Google can be your helpful friend, or your harmful nemesis when it comes to your online reputation.
Former Google CEO Eric Schmidt on privacy:
If you have something that you don’t want anyone to know, maybe you shouldn’t be doing it in the first place.
Google does take care of their own though. Especially if you are the CEO and have online reputation management problems:
In 2010, former CNBC and Forbes staffer Kate Bohner detailed her affair with (married) Schmidt, revealing a great deal about the exec’s private life…
The blog—which hadn’t even mentioned Schmidt by name—followed in a long, hallowed, mundane tradition of writing anonymously online about paramours.

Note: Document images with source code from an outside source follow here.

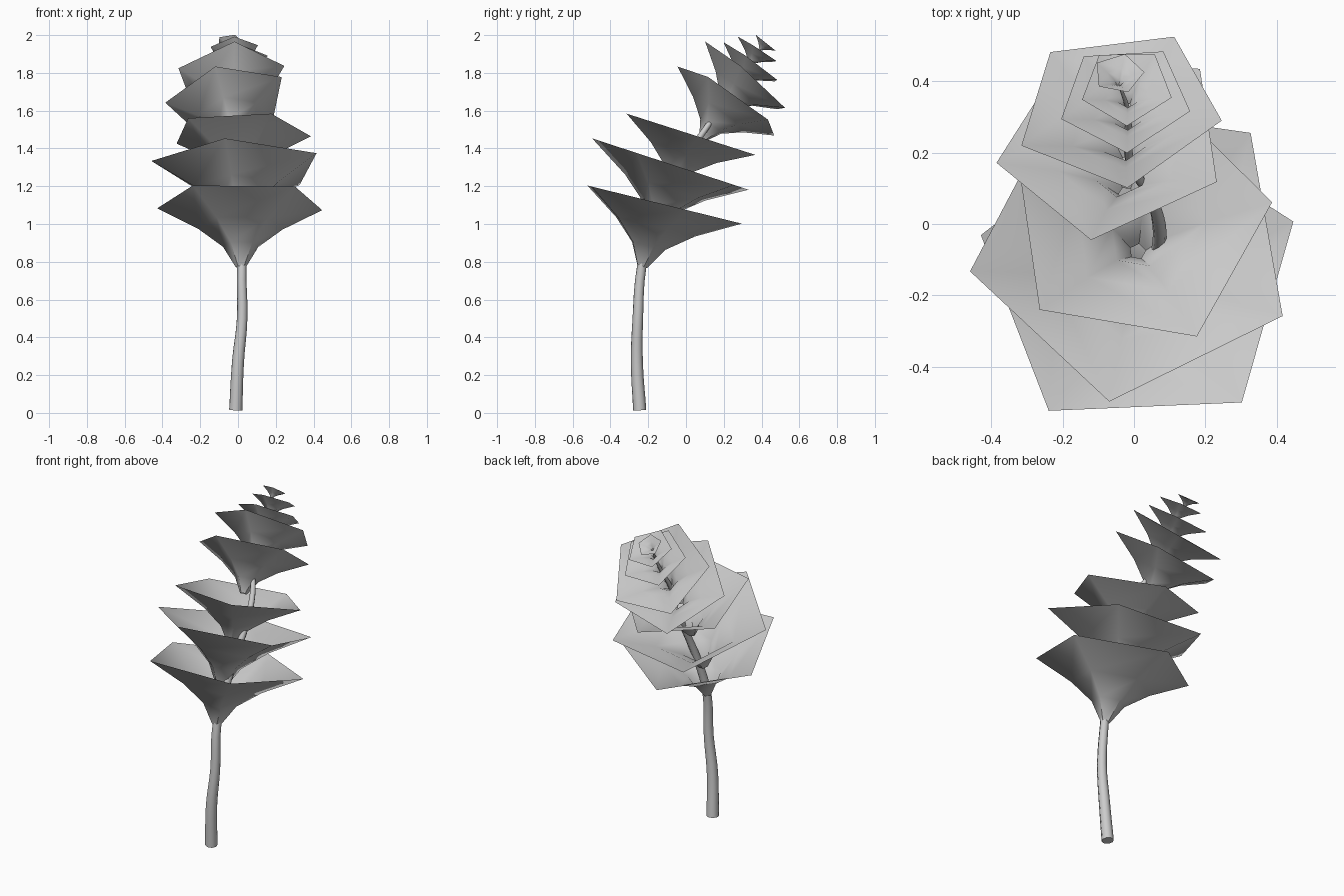
import bpy, bmesh, math
from mathutils import Vector, Quaternion

if "Cube" in bpy.data.objects:
    bpy.data.objects.remove(bpy.data.objects["Cube"])

SIDES = 5


def smooth(obj):
    bpy.ops.object.select_all(action='DESELECT')
    obj.select_set(True)
    bpy.context.view_layer.objects.active = obj
    bpy.ops.object.shade_smooth_by_angle(angle=math.radians(50))


def leaf_cup(name, centre, radius, slope_x, slope_y, azimuth):
    """Open flared five-sided cup; the rim lies in a plane with the given slopes."""
    normal = Vector((-slope_x, -slope_y, 1)).normalized()
    az = math.radians(azimuth)
    c, s = math.cos(az), math.sin(az)
    first = Vector((c, s, slope_x * c + slope_y * s)).normalized()
    base = Vector(centre) - normal * radius * 0.76
    bm = bmesh.new()
    rings = []
    for t in (0, 1 / 3, 0.64, 1):
        r = radius * (0.06 + 0.94 * t ** 1.65)
        mid = base + normal * radius * 0.76 * t
        rings.append([bm.verts.new(mid + Quaternion(normal, math.tau * i / SIDES) @ first * r)
                      for i in range(SIDES)])
    for low, high in zip(rings, rings[1:]):
        for i in range(SIDES):
            j = (i + 1) % SIDES
            bm.faces.new((low[i], low[j], high[j], high[i]))
    mesh = bpy.data.meshes.new(name)
    bm.to_mesh(mesh)
    bm.free()
    obj = bpy.data.objects.new(name, mesh)
    bpy.context.collection.objects.link(obj)
    smooth(obj)


# Leaf cups, bottom to top: rim centre, radius, rim slope in x and y, corner azimuth
cups = [
    ((0.015, -0.15, 1.112), 0.46, 0.0, -0.247, 20),
    ((0.0, -0.06, 1.31), 0.465, 0.0, -0.328, -99),
    ((0.01, 0.011, 1.48), 0.38, 0.0, -0.32, -63),
    ((-0.057, 0.229, 1.655), 0.333, 0.16, -0.69, -103),
    ((-0.042, 0.323, 1.77), 0.297, 0.13, -0.87, -84),
    ((-0.025, 0.352, 1.85), 0.19, 0.08, -0.73, -88),
    ((-0.02, 0.385, 1.92), 0.132, 0.05, -0.65, -90),
    ((-0.043, 0.421, 1.96), 0.072, 0.0, -0.8, 3),
]
for n, cup in enumerate(cups, 1):
    leaf_cup(f"leaf_cup_{n}", *cup)

# Curved stem: x, y, z, radius
path = [
    (-0.012, -0.245, 0.015, 0.035), (0.0, -0.26, 0.27, 0.032),
    (0.022, -0.255, 0.5, 0.028), (0.02, -0.235, 0.77, 0.025),
    (0.04, -0.18, 0.98, 0.023), (0.065, -0.09, 1.2, 0.02),
    (0.07, 0.0, 1.36, 0.019), (0.045, 0.08, 1.47, 0.016),
    (-0.01, 0.17, 1.6, 0.013), (-0.015, 0.265, 1.735, 0.010),
    (-0.02, 0.33, 1.84, 0.007), (-0.04, 0.385, 1.915, 0.004),
]
curve = bpy.data.curves.new("stem", 'CURVE')
curve.dimensions = '3D'
curve.bevel_depth = 1.0
curve.bevel_resolution = 2
curve.resolution_u = 4
curve.use_fill_caps = True
spline = curve.splines.new('BEZIER')
spline.bezier_points.add(len(path) - 1)
for point, (x, y, z, r) in zip(spline.bezier_points, path):
    point.co = (x, y, z)
    point.radius = r
    point.handle_left_type = point.handle_right_type = 'AUTO'
stem = bpy.data.objects.new("stem", curve)
bpy.context.collection.objects.link(stem)
bpy.ops.object.select_all(action='DESELECT')
stem.select_set(True)
bpy.context.view_layer.objects.active = stem
bpy.ops.object.convert(target='MESH')
smooth(bpy.context.view_layer.objects.active)
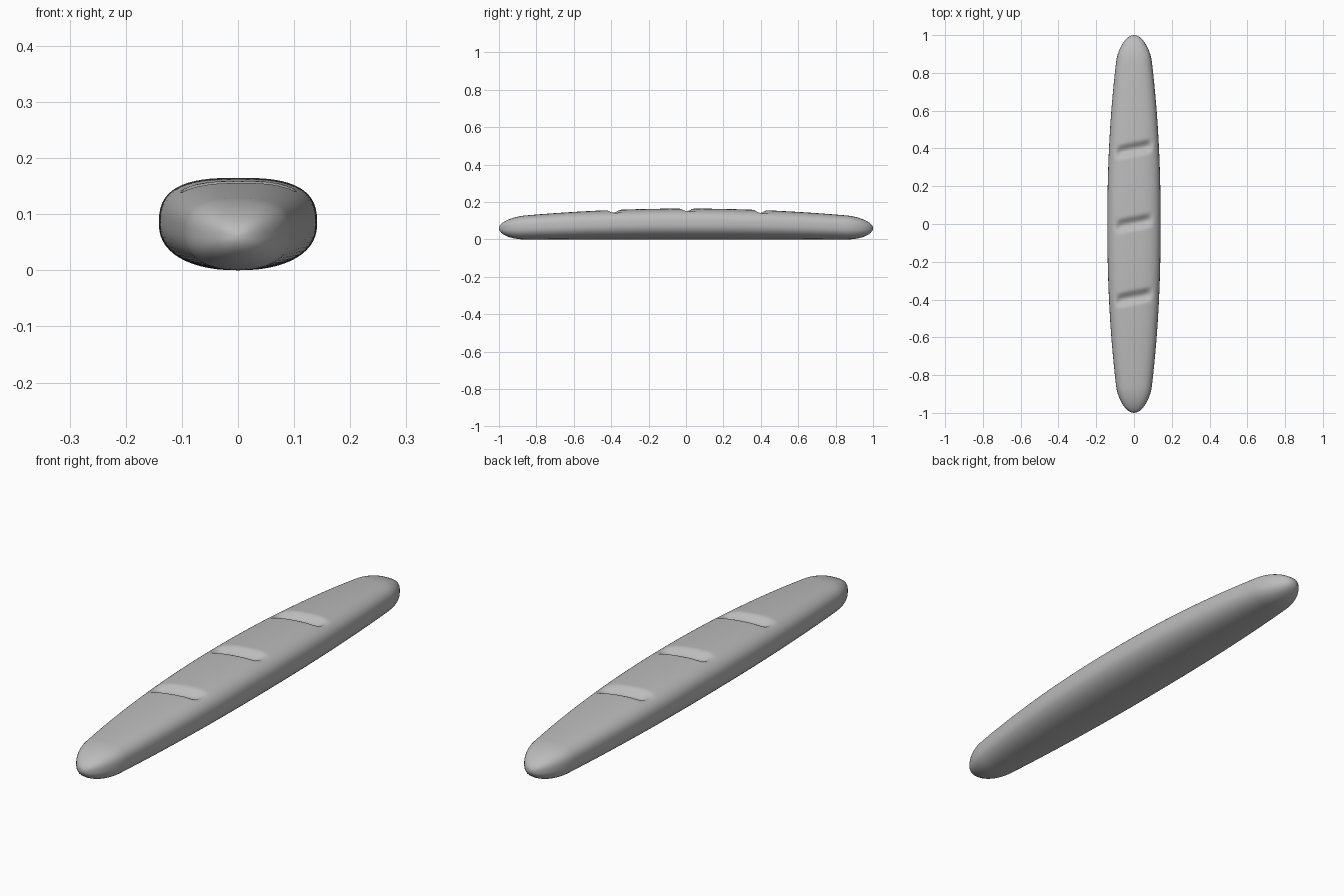
import bpy
import math

cube = bpy.data.objects.get("Cube")
if cube:
    bpy.data.objects.remove(cube, do_unlink=True)

SIDES = 56
CAP = 0.86        # where the rounded ends begin
TIP_Z = 0.06


def spow(v, p):
    return math.copysign(abs(v) ** (2 / p), v)


def groove(x, y):
    """Depth of the slanted scores across the crust."""
    fade = min(1, max(0, (0.105 - abs(x)) / 0.04))
    fade = fade * fade * (3 - 2 * fade)
    depth = 0
    for y0 in (-0.388, 0.004, 0.396):
        t = (y - y0 - 0.2 * x) / 0.045
        if abs(t) < 1:
            depth += 0.022 * math.cos(t * math.pi / 2) ** 2
    return depth * fade


def ring(y):
    """One cross-section: boxy domed top, rounder underside."""
    a = abs(y)
    cap = math.sqrt(max(0, 1 - (max(0, a - CAP) / (1 - CAP)) ** 2))
    half = (0.141 - 0.065 * a ** 2.2) * cap
    top = TIP_Z + (0.105 - 0.05 * a * a) * cap
    bottom = TIP_Z * (1 - cap)
    mid = (top + bottom) / 2
    points = []
    for i in range(SIDES):
        t = 2 * math.pi * i / SIDES
        p = 2.8 if math.sin(t) > 0 else 2.25
        x = half * spow(math.cos(t), p)
        z = mid + (top - mid) * spow(math.sin(t), p)
        if z > mid:
            z -= groove(x, y)
        points.append((x, y, z))
    return points


# Stations along the loaf, closer together toward the tips
body = [i * CAP / 86 for i in range(87)]
ends = [CAP + (1 - CAP) * math.sin(k * math.pi / 24) for k in range(1, 12)]
half_line = body + ends
stations = [-y for y in reversed(half_line[1:])] + half_line

verts = [p for y in stations for p in ring(y)]
faces = []
for s in range(len(stations) - 1):
    for i in range(SIDES):
        j = (i + 1) % SIDES
        a, b = s * SIDES, (s + 1) * SIDES
        faces.append((a + j, a + i, b + i, b + j))

# Close both tips
front, back = len(verts), len(verts) + 1
verts += [(0, -1, TIP_Z), (0, 1, TIP_Z)]
last = (len(stations) - 1) * SIDES
for i in range(SIDES):
    j = (i + 1) % SIDES
    faces.append((front, i, j))
    faces.append((back, last + j, last + i))

mesh = bpy.data.meshes.new("bread_loaf")
mesh.from_pydata(verts, [], faces)
mesh.update()
for f in mesh.polygons:
    f.use_smooth = True
loaf = bpy.data.objects.new("bread_loaf", mesh)
bpy.context.collection.objects.link(loaf)

# Plain grey
grey = bpy.data.materials.new("plain_grey")
grey.use_nodes = True
colour = (0.5, 0.5, 0.5, 1)
grey.diffuse_color = colour
grey.node_tree.nodes["Principled BSDF"].inputs["Base Color"].default_value = colour
mesh.materials.append(grey)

Unlike everyone else, her Google-hosted tell-all blog was yanked down after Schmidt and his lawyers took offense.
In 2011, it came out that Schmidt had tried (unsuccessfully) to get records of past political donations stricken from the search engine.
And just last year, Schmidt quickly deleted his Instagram account after we took a peek at it.
In 2009, Schmidt had little sympathy for anyone afraid of Google’s omnipresent forever-memory. He said the following before a live audience: “If you have something that you don’t want anyone to know, maybe you shouldn’t be doing it in the first place.”
That’s radical, heartless, and not a little sinister, but at least it’s consistent. But if he really believed those words, he’d let us read his girlfriends’ blogs.
If you work for Google and are high up enough, they can make bad stuff about you disappear, but if not, you will need learn how to repair your own online reputation.